Dallas tight end Jason Witten went wild in Week 1. Green Bay tight ends Bubba Franks and Donald Lee caught touchdown passes in Week 2.
If ever there were a time for Washington Redskins tight end Chris Cooley to ignite his season, it’s Sunday against the woeful New York Giants‘ pass defense.
The Giants are allowing an NFL-high 310.5 yards passing a game, and they have been particularly inept against tight ends. Witten caught six passes for 116 yards and a touchdown in Week 1, and Green Bay’s Lee and Franks combined for eight catches, 55 yards and two touchdowns last week.
Witten torched the Giants for receptions of 15, 23, 18, 10, 12 and 38 yards.
“I’m sure they know what they have to prepare for,” Cooley said after practice yesterday at Redskin Park. “I expected to have a big game the last two weeks, but it hasn’t happened.”
Cooley has just three catches in two games.
This week he faces strong-side linebacker Mathias Kiwanuka, who is new to the position, and weak-side linebacker Kawika Mitchell, who has been beaten several times on crossing routes.
“It seems like they’re letting guys get a couple of steps on them during those routes,” Cooley said. “But you know if a team has been exploited, it’s something they’re working on and getting ready for.”
Cooley has 23 catches in six games against the Giants.
“The tight end down the field hasn’t been as big of an issue as some of the other issues,” Giants coach Tom Coughlin said. “But certainly, [Cooley] will challenge us. If you study what they have done, he has great versatility. They’ll play him short. They’ll play him long. They’ll play him up the seam. We certainly have to prepare for that.”

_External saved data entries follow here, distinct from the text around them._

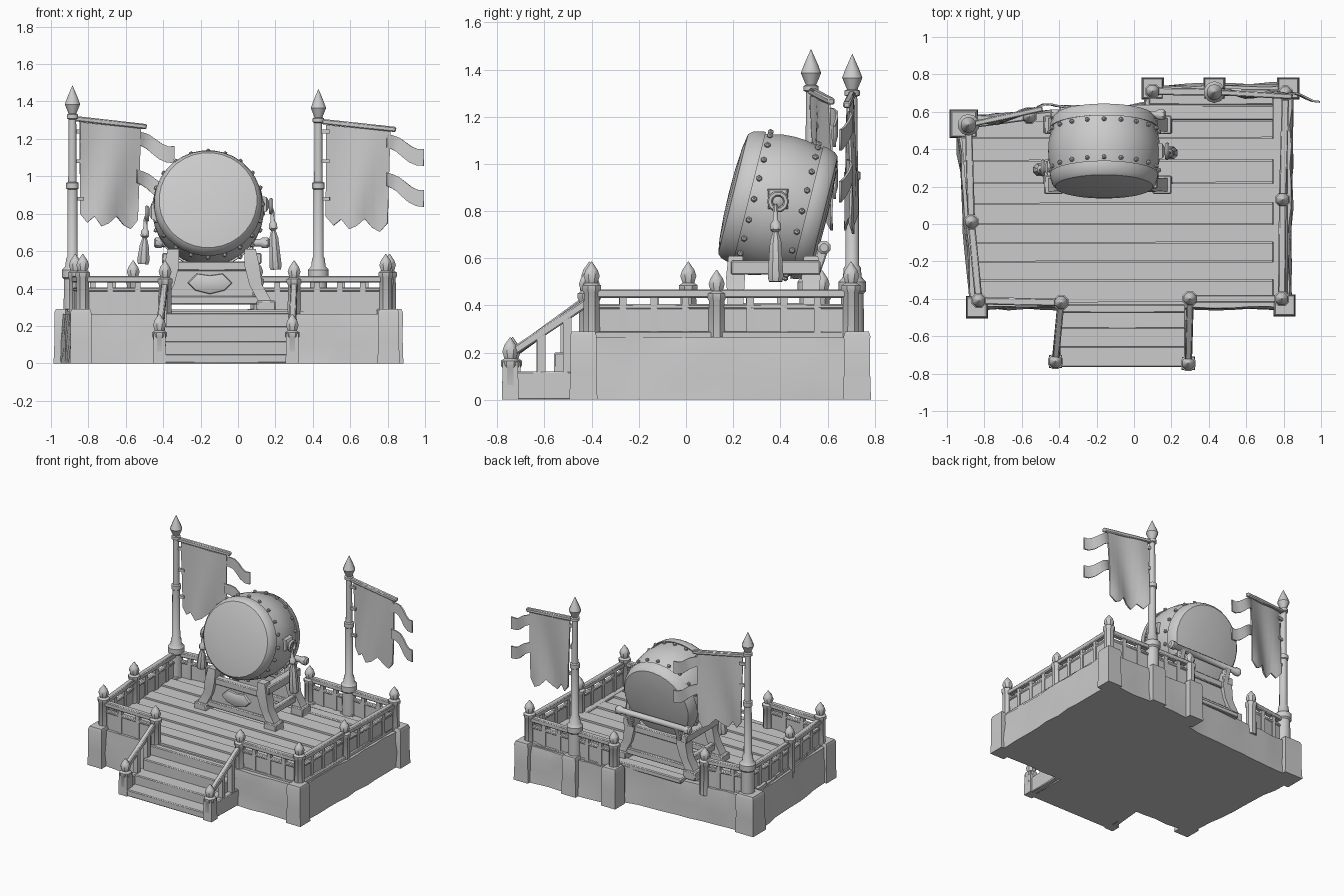
import bpy, bmesh, random
from math import sin, cos, pi, radians
from mathutils import Vector, Matrix, Euler

if "Cube" in bpy.data.objects:
    bpy.data.objects.remove(bpy.data.objects["Cube"])

random.seed(4)

def finish(bm, name):
    bmesh.ops.remove_doubles(bm, verts=bm.verts, dist=0.0003)
    bmesh.ops.recalc_face_normals(bm, faces=bm.faces)
    for f in bm.faces:
        f.smooth = True
    for e in bm.edges:
        e.smooth = len(e.link_faces) == 2 and e.calc_face_angle(0) < 0.65
    me = bpy.data.meshes.new(name)
    bm.to_mesh(me)
    bm.free()
    ob = bpy.data.objects.new(name, me)
    bpy.context.collection.objects.link(ob)
    return ob

def loft(name, rings, caps=True):
    bm = bmesh.new()
    vs = [[bm.verts.new(p) for p in r] for r in rings]
    n = len(rings[0])
    for a, b in zip(vs, vs[1:]):
        for i in range(n):
            bm.faces.new((a[i], a[(i + 1) % n], b[(i + 1) % n], b[i]))
    if caps:
        bm.faces.new(vs[0])
        bm.faces.new(vs[-1])
    return finish(bm, name)

def lathe(name, profile, loc, sides=8, rot=(0, 0, 0), caps=True):
    m = Matrix.Translation(loc) @ Euler(rot).to_matrix().to_4x4()
    rings = [[m @ Vector((r * cos(2 * pi * (i + .5) / sides), r * sin(2 * pi * (i + .5) / sides), z))
              for i in range(sides)] for r, z in profile]
    return loft(name, rings, caps)

def beam(name, a, b, w, h, bevel=0.006):
    a, b = Vector(a), Vector(b)
    d = (b - a).normalized()
    side = d.cross(Vector((0, 0, 1)))
    side = side.normalized() if side.length > 0.01 else Vector((1, 0, 0))
    up = side.cross(d)
    ob = loft(name, [[p + side * sx * w / 2 + up * sz * h / 2
                      for sx, sz in ((-1, -1), (1, -1), (1, 1), (-1, 1))] for p in (a, b)])
    if bevel:
        mod = ob.modifiers.new("bevel", 'BEVEL')
        mod.width, mod.segments = bevel, 1
    return ob

def box(name, x0, x1, y0, y1, z0, z1, bevel=0.006):
    return beam(name, (x0, (y0 + y1) / 2, (z0 + z1) / 2), (x1, (y0 + y1) / 2, (z0 + z1) / 2),
                y1 - y0, z1 - z0, bevel)

# Rough stone base with jittered walls
outline = [(-.945, .57), (-.87, -.45), (.83, -.45), (.845, .745), (.06, .735), (.06, .64)]
path = []
for i, a in enumerate(outline):
    a, b = Vector(a), Vector(outline[(i + 1) % len(outline)])
    n = max(1, int((b - a).length / .1))
    path += [a.lerp(b, k / n) for k in range(n)]
rings = []
for z, grow in ((0, 1.012), (.10, 1.004), (.2, 1.0), (.265, .995)):
    rings.append([(p.x * grow + random.uniform(-.008, .008),
                   p.y * grow + random.uniform(-.008, .008), z) for p in path])
loft("stone_base", rings)

# Deck planks, cut to the slanted left side
def left_x(y):
    return -.85 - .08 * (y + .42) / .98
ys = [-.42, -.30, -.20, -.10, 0, .11, .22, .34, .46, .555]
for i, (y0, y1) in enumerate(zip(ys, ys[1:])):
    z = .279 + .01 * (i % 2)
    loft("deck_plank", [[(left_x(y0), y0, k), (.76, y0 + .004, k), (.76, y1 - .004, k),
                         (left_x(y1), y1 - .004, k)] for k in (.25, z)])
box("deck_plank_back", -.4, .76, .555, .635, .25, .287)
box("deck_plank_back", .08, .76, .637, .72, .25, .28)
box("deck_edge", .74, .82, -.42, .72, .25, .29)

# Fence posts with pointed caps, standing on stone blocks
P = {'fl': (-.83, -.41), 'fr': (.79, -.40), 'sl': (-.39, -.42), 'sr': (.30, -.40), 'ml': (-.87, .01),
     'mr': (.795, .13), 'br': (.81, .70), 'bm': (.10, .71), 'bl': (-.56, .575),
     'pl': (-.885, .53), 'pr': (.43, .705)}
def post(x, y, z0, top):
    lathe("fence_post", [(.038, z0), (.036, top - .13), (.043, top - .12), (.043, top - .10), (.027, top - .09),
                         (.037, top - .06), (.028, top - .035), (.002, top)], (x, y, 0), 8)
for k, (x, y) in P.items():
    if k[0] != 'p':
        post(x, y, .2, .55 if k in ('sl', 'sr', 'mr', 'bm', 'bl') else .585)
for k, ox, oy in (('fl', -.01, -.035), ('fr', .015, -.035), ('br', .015, .025), ('bm', 0, .015),
                  ('pl', -.025, .005), ('pr', 0, .02)):
    x, y = P[k][0] + ox, P[k][1] + oy
    w = .072 if k in ('pl',) else .056
    lathe("stone_block", [(w * 1.5, 0), (w * 1.4, .12), (w * 1.42, .27), (w * 1.25, .29)], (x, y, 0), 4)

# Fence sections: top rail, low panel and balusters
def fence(a, b, panel=True):
    a, b = Vector((*P[a], 0)), Vector((*P[b], 0))
    up = Vector((0, 0, 1))
    beam("top_rail", a + up * .45, b + up * .45, .04, .036)
    beam("lower_rail", a + up * .395, b + up * .395, .03, .022)
    if panel:
        beam("fence_panel", a + up * .325, b + up * .325, .018, .13, 0)
    n = max(2, round((b - a).length / .13))
    for i in range(1, n):
        c = a.lerp(b, i / n)
        beam("baluster", c + up * .26, c + up * .44, .03, .03, 0)
for a, b in (('fl', 'sl'), ('sr', 'fr'), ('fr', 'mr'), ('mr', 'br'), ('br', 'pr'), ('pr', 'bm'),
             ('bl', 'pl'), ('pl', 'ml'), ('ml', 'fl')):
    fence(a, b)

# Stairs with side boards and sloping handrails
for y0, z in ((-.765, .05), (-.66, .12), (-.56, .20), (-.475, .27)):
    box("stair_step", -.40, .275, y0, -.43, 0, z)
for x, y, top in ((-.42, -.735, 'sl'), (.29, -.745, 'sr')):
    lathe("stair_block", [(.05, 0), (.046, .16)], (x, y, 0), 4)
    post(x, y, .0, .265)
    tx, ty = P[top]
    beam("hand_rail", (x, y, .195), (tx, ty, .425), .036, .036)
    beam("stair_side", (x, y, .06), (tx, ty, .06), .04, .12)
    for t in (.38, .7):
        bx, by = x + (tx - x) * t, y + (ty - y) * t
        beam("stair_baluster", (bx, by, .08), (bx, by, .195 + .23 * t), .035, .035, 0)

# Flag poles with spear tips
def pole(x, y, top):
    lathe("flag_pole", [(.05, .25), (.048, .45), (.058, .46), (.058, .50), (.04, .52), (.036, .56), (.029, .57),
                        (.028, .93), (.035, .935), (.035, .965), (.024, .97), (.021, top - .18),
                        (.032, top - .175), (.032, top - .155), (.022, top - .15), (.043, top - .10),
                        (.03, top - .065), (.001, top)], (x, y, 0), 10)
pole(*P['pl'], 1.485)
pole(*P['pr'], 1.465)

# Cloth sheet: function (u, v) -> point, given thickness
def sheet(name, fn, nu, nv, thick=.01):
    bm = bmesh.new()
    g = [[bm.verts.new(fn(i / nu, j / nv)) for j in range(nv + 1)] for i in range(nu + 1)]
    for i in range(nu):
        for j in range(nv):
            bm.faces.new((g[i][j], g[i + 1][j], g[i + 1][j + 1], g[i][j + 1]))
    mod = finish(bm, name).modifiers.new("thickness", 'SOLIDIFY')
    mod.thickness, mod.offset = thick, 0
hem = [.80, .755, .79, .74, .76, .80, .755, .735, .785]
def flag(x, y, width, slope, dz):
    def cloth(u, v):
        top = 1.29 - .035 * u + dz
        return (x + .04 + (width - .015 * v) * u, y + slope * u * width + .018 * sin(7 * u + 2 * v) * (.3 + v),
                top + (hem[round(u * 8)] + dz - .02 * u - top) * v)
    sheet("flag_cloth", cloth, 8, 7)
    beam("flag_bar", (x, y, 1.31 + dz), (x + width + .07, y + slope * (width + .05), 1.265 + dz), .03, .028)
    for z, drop in ((1.205, .085), (1.0, .10)):
        def streamer(u, v):
            return (x + width + .02 + .2 * u - .015 * v * sin(3 * u), y + slope * (width + .2 * u) + .02 * sin(5 * u),
                    z + dz - drop * u ** .8 + .015 * sin(6 * u) + (.5 - v) * (.07 + .02 * u))
        sheet("flag_streamer", streamer, 6, 2)
    for z in (.88, 1.08, 1.24):
        beam("flag_tie", (x, y, z), (x + .06, y + slope * .06, z), .02, .02, 0)
flag(*P['pl'], .325, .23, 0)
flag(*P['pr'], .345, -.06, -.015)

# Tilted drum: barrel body, domed heads, rims and studs
C, T = Vector((-.16, .39, .825)), (radians(76), 0, 0)
lathe("drum_body", [(.265, -.18), (.282, -.12), (.297, -.05), (.30, 0), (.297, .05), (.282, .12), (.265, .18)],
      C, 32, T)
for s in (1, -1):
    lathe("drum_head", [(.27, .13 * s), (.29, .125 * s), (.288, .145 * s), (.277, .18 * s), (.262, .196 * s),
                        (.2, .206 * s), (.1, .213 * s), (.002, .215 * s)], C, 32, T)
    m = Euler(T).to_matrix()
    for i in range(20):
        a = 2 * pi * i / 20
        d = Vector((cos(a), sin(a), 0))
        bm = bmesh.new()
        bmesh.ops.create_icosphere(bm, subdivisions=1, radius=.014,
                                   matrix=Matrix.Translation(C + m @ (d * .293 + Vector((0, 0, .105 * s)))))
        finish(bm, "drum_stud")

# Ring mounts and hanging tassels on both sides
ring = [(.035 + .012 * cos(k * pi / 3), .012 * sin(k * pi / 3)) for k in range(7)]
for x, y, z, s, length in ((.165, .39, .84, 1, .31), (-.475, .30, .80, -1, .24)):
    lathe("mount_plate", [(.065, -.035), (.055, .0), (.02, .015)], (x - .012 * s, y, z + .01), 4,
          (0, s * pi / 2, 0))
    lathe("pull_ring", ring, (x + .012 * s, y, z), 10, (0, pi / 2, 0), False)
    lathe("tassel", [(.006, .02), (.012, 0), (.012, -.05), (.024, -.065), (.024, -.09), (.013, -.10),
                     (.026, -.14), (.036, -length + .02), (.03, -length)],
          (x + .018 * s, y - .01, z - .03), 8, (0, -.06 * s, 0))

# Drum stand: splayed legs, cradle bars, front panel
cx = -.14
for s in (-1, 1):
    for y in (.21, .53):
        pts = ((.205, .61), (.215, .52), (.235, .42), (.285, .33), (.30, .275))
        loft("stand_leg", [[(cx + s * px + dx * w, y + dy * w, z) for dx, dy in ((-1, -1), (1, -1), (1, 1), (-1, 1))]
                           for (px, z), w in zip(pts, (.03, .04, .034, .036, .045))])
        box("stand_foot", cx + s * .29 - .05, cx + s * .29 + .05, y - .05, y + .05, .27, .335)
    box("cradle_bar", cx + s * .235 - .03, cx + s * .235 + .03, .19, .57, .53, .59)
    box("side_stretcher", cx + s * .25 - .02, cx + s * .25 + .02, .2, .54, .36, .41)
for y in (.21, .53):
    box("stand_beam", cx - .24, cx + .24, y - .025, y + .025, .495, .545)
    box("stand_low_beam", cx - .28, cx + .28, y - .025, y + .025, .315, .36)
    box("stand_panel", cx - .22, cx + .22, y - .01, y + .01, .35, .50, 0)
orn = [(-.12, .43), (-.08, .39), (0, .37), (.08, .39), (.12, .43), (.07, .48), (0, .47), (-.07, .48)]
loft("panel_ornament", [[(cx - .01 + x * k, y, .43 + (z - .43) * k) for x, z in orn]
                        for y, k in ((.20, 1), (.185, .95), (.178, .7))])
lathe("back_bar", [(.018, -.31), (.03, -.30), (.03, -.27), (.022, -.26), (.022, .26), (.03, .27), (.03, .30),
                   (.018, .31)], (cx, .585, .645), 8, (0, pi / 2, 0))
for s in (-1, 1):
    beam("back_brace", (cx + s * .2, .54, .52), (cx + s * .2, .585, .65), .045, .045)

Aside from his 16-yard touchdown catch late in the first half Monday against Philadelphia, Cooley hasn’t been a big part of the passing game. In Week 1, Miami kept its safety in the middle of the field to double-team Cooley, and Jason Campbell threw his way three times. Last week, Campbell targeted Cooley three times on the first drive and five times in the game.
“He won’t get frustrated — he’ll just come back to the huddle and be like, ‘J, be alert, next time we run this play or get this certain kind of coverage, I might have an opportunity to be open,’ ” Campbell said.
Even though Cooley should be a big part of the game plan, Campbell stressed the importance of not forcing throws into coverage.
“Chris is most definitely a great receiver for us, but at the same time, when you’re dropping back, the one thing you don’t want to do is get held up and try to throw the ball to certain guys based on what their defense did the week before,” Campbell said.
The Redskins addressed their backup guard situation yesterday by signing veteran Rick DeMulling. The team released receiver Shaun Bodiford.
DeMulling and Keydrick Vincent worked out for the Redskins on Wednesday, and both passed physicals. DeMulling, 30, has 53 career starts. After starting his career with Indianapolis, he was a part-time starter the last two years in Detroit. The Lions released DeMulling on Aug. 27.
DeMulling was visiting family in Spokane, Wash., when he got the call on Tuesday. He flew to the District with a stop in Denver, arriving at 1 a.m. Wednesday. Last week, he worked out for New England.
“I was relaxing and biding my time; I figured it would happen sooner or later,” he said. “The hardest part is the conditioning. No matter how much you work out, it’s hard to get out there with the pads on again. But it was also fun to be back on the field.”
After going through the entire practice Wednesday, Redskins cornerback Fred Smoot (hamstring) was limited yesterday. Defensive end Phillip Daniels (foot) did everything, and safety Vernon Fox (groin) did limited work.